Work order:
Instruction for the data below: set down exactly the lines from the line with "for x, r in" to the line with "r, r + .006)", inclusive, and no others.

[Plain-text document sources]
════
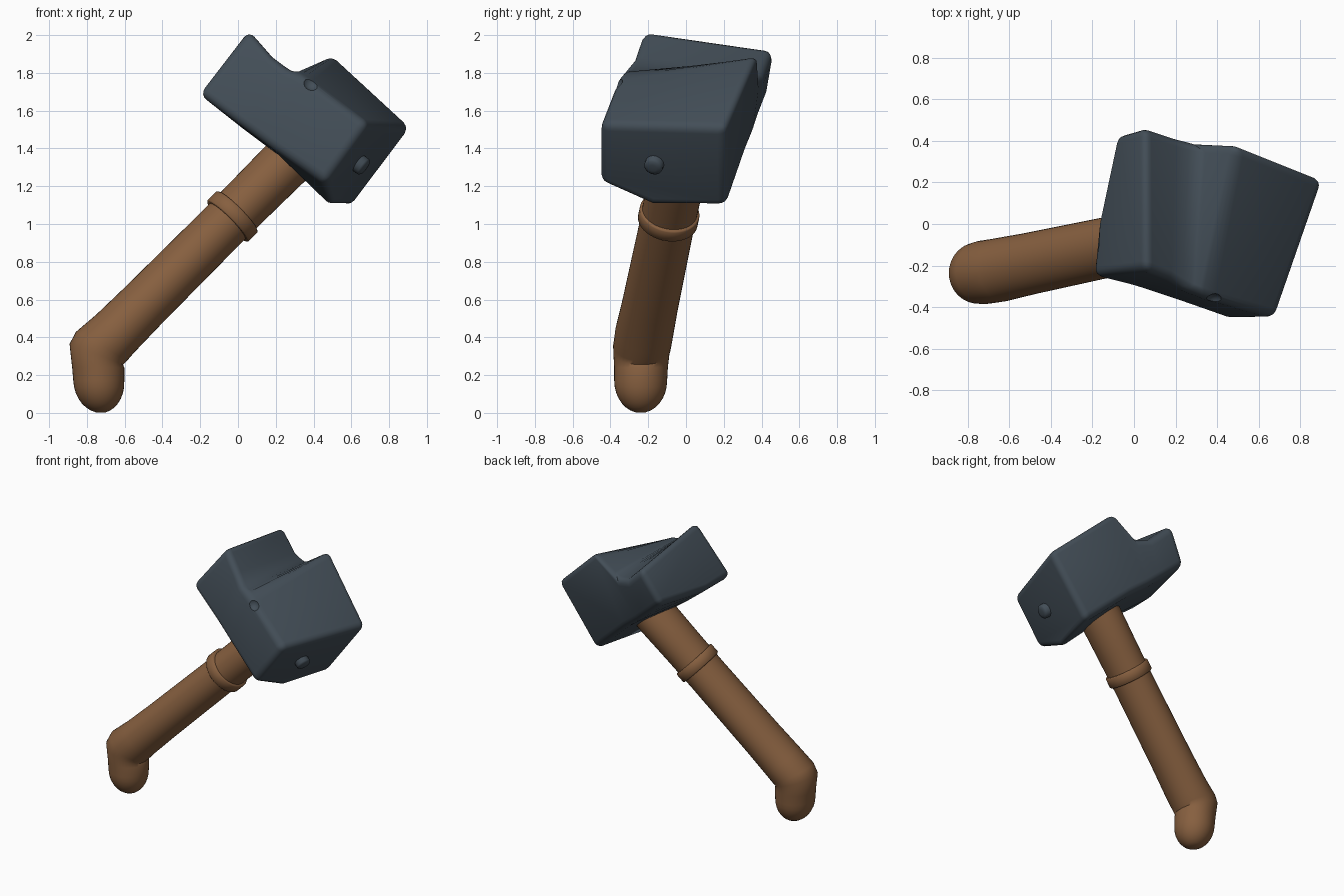
import bpy, bmesh, math
from mathutils import Vector

if "Cube" in bpy.data.objects:
    bpy.data.objects.remove(bpy.data.objects["Cube"])


def material(name, rgb):
    m = bpy.data.materials.new(name)
    m.diffuse_color = (*rgb, 1)
    m.use_nodes = True
    m.node_tree.nodes["Principled BSDF"].inputs["Base Color"].default_value = m.diffuse_color
    return m


steel = material("dark slate steel", (0.056, 0.076, 0.096))
wood = material("brown wood", (0.24, 0.115, 0.05))


def loft(name, loops, mat):
    """Skin a row of closed loops and cap both ends."""
    bm = bmesh.new()
    rows = [[bm.verts.new(p) for p in loop] for loop in loops]
    n = len(rows[0])
    for r, s in zip(rows, rows[1:]):
        for i in range(n):
            bm.faces.new((r[i], r[(i + 1) % n], s[(i + 1) % n], s[i]))
    bm.faces.new(rows[0][::-1])
    bm.faces.new(rows[-1])
    bmesh.ops.recalc_face_normals(bm, faces=bm.faces[:])
    me = bpy.data.meshes.new(name)
    bm.to_mesh(me)
    bm.free()
    me.materials.append(mat)
    ob = bpy.data.objects.new(name, me)
    bpy.context.collection.objects.link(ob)
    return ob


def ring(centre, normal, rx, ry=None, n=40):
    c, nrm = Vector(centre), Vector(normal).normalized()
    u = Vector((nrm.z, 0, -nrm.x)).normalized()
    v = nrm.cross(u)
    ry = ry or rx
    return [c + u * rx * math.cos(t) + v * ry * math.sin(t)
            for t in (2 * math.pi * i / n for i in range(n))]


def smooth(ob, angle=40):
    bpy.ops.object.select_all(action='DESELECT')
    ob.select_set(True)
    bpy.context.view_layer.objects.active = ob
    bpy.ops.object.shade_smooth_by_angle(angle=math.radians(angle))


# Head: sections from striking face to rear lump
# (front top, back top, back bottom, under edge, front bottom)
sections = [
    [(.69, -.455, 1.53), (.92, .21, 1.51), (.60, .215, 1.09), (.50, -.18, 1.09), (.46, -.46, 1.22)],
    [(.35, -.36, 1.78), (.50, .38, 1.90), (.29, .31, 1.37), (.22, -.13, 1.36), (.17, -.355, 1.41)],
    [(.25, -.32, 1.83), (.31, .39, 1.76), (.16, .35, 1.47), (.10, -.09, 1.45), (.06, -.32, 1.49)],
    [(.18, -.27, 1.89), (.20, .42, 1.79), (.08, .37, 1.54), (.02, -.06, 1.51), (-.01, -.30, 1.54)],
    [(.06, -.22, 2.03), (.05, .47, 1.93), (-.09, .43, 1.69), (-.17, .0, 1.66), (-.21, -.25, 1.69)],
]
head = loft("hammer_head", sections, steel)
bev = head.modifiers.new("worn edges", 'BEVEL')
bev.width = 0.045
bev.segments = 4
bev.angle_limit = math.radians(22)

# Chip knocked out of the front top edge
bpy.ops.mesh.primitive_uv_sphere_add(segments=20, ring_count=12, radius=.05, location=(.39, -.385, 1.755))
chip = bpy.context.object
chip.name = "chip_cutter"
chip.hide_render = True
chip.data.materials.append(steel)
cut = head.modifiers.new("chip", 'BOOLEAN')
cut.operation = 'DIFFERENCE'
cut.object = chip
bpy.context.view_layer.objects.active = head
head.select_set(True)
for m in ("worn edges", "chip"):
    bpy.ops.object.modifier_apply(modifier=m)
bpy.data.objects.remove(chip)
smooth(head)

# Peg end on the striking face
out = Vector((.78, -.26, -.57)).normalized()
peg_at = Vector((.655, -.17, 1.31))
peg = loft("peg", [ring(peg_at + out * h, out, r, n=24)
                   for h, r in ((-.06, .05), (.012, .05), (.022, .04), (.026, .02))], steel)
smooth(peg, 50)

# Handle: rounded butt, mitred elbow, straight shaft
axis = Vector((.69, .15, .69)).normalized()


def shaft(x):
    z = x + 1.07
    return (x, -.1 + .21 * (z - 1), z)


rings = []
for i in range(1, 9):
    t = math.pi / 2 * i / 8
    rings.append(ring((-.725 - .012 * i / 8, -.24, .17 * (1 - math.cos(t))),
                      (0, 0, 1), .135 * math.sin(t), .14 * math.sin(t)))
rings.append(ring((-.74, -.238, .24), (0, 0, 1), .138, .142))
rings.append(ring((-.75, -.236, .31), (.36, 0, .93), .152, .148))
rings.append(ring((-.725, -.233, .35), (.5, .05, .86), .155, .153))
for x, r in ((-.65, .142), (-.5, .137), (-.1, .133), (.1, .136), (.27, .14), (.36, .13)):
    rings.append(ring(shaft(x), axis, r, r + .012))
handle = loft("handle", rings, wood)
smooth(handle, 50)

# Raised collar around the handle
mid = Vector(shaft(-.03))
collar = loft("collar", [ring(mid + axis * h, axis, r, r + .006)
                         for h, r in ((-.038, .12), (-.038, .148), (-.032, .154),
                                      (.032, .154), (.038, .148), (.038, .12))], wood)
smooth(collar, 50)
════
Written solution:
for x, r in ((-.65, .142), (-.5, .137), (-.1, .133), (.1, .136), (.27, .14), (.36, .13)):
    rings.append(ring(shaft(x), axis, r, r + .012))
handle = loft("handle", rings, wood)
smooth(handle, 50)

# Raised collar around the handle
mid = Vector(shaft(-.03))
collar = loft("collar", [ring(mid + axis * h, axis, r, r + .006)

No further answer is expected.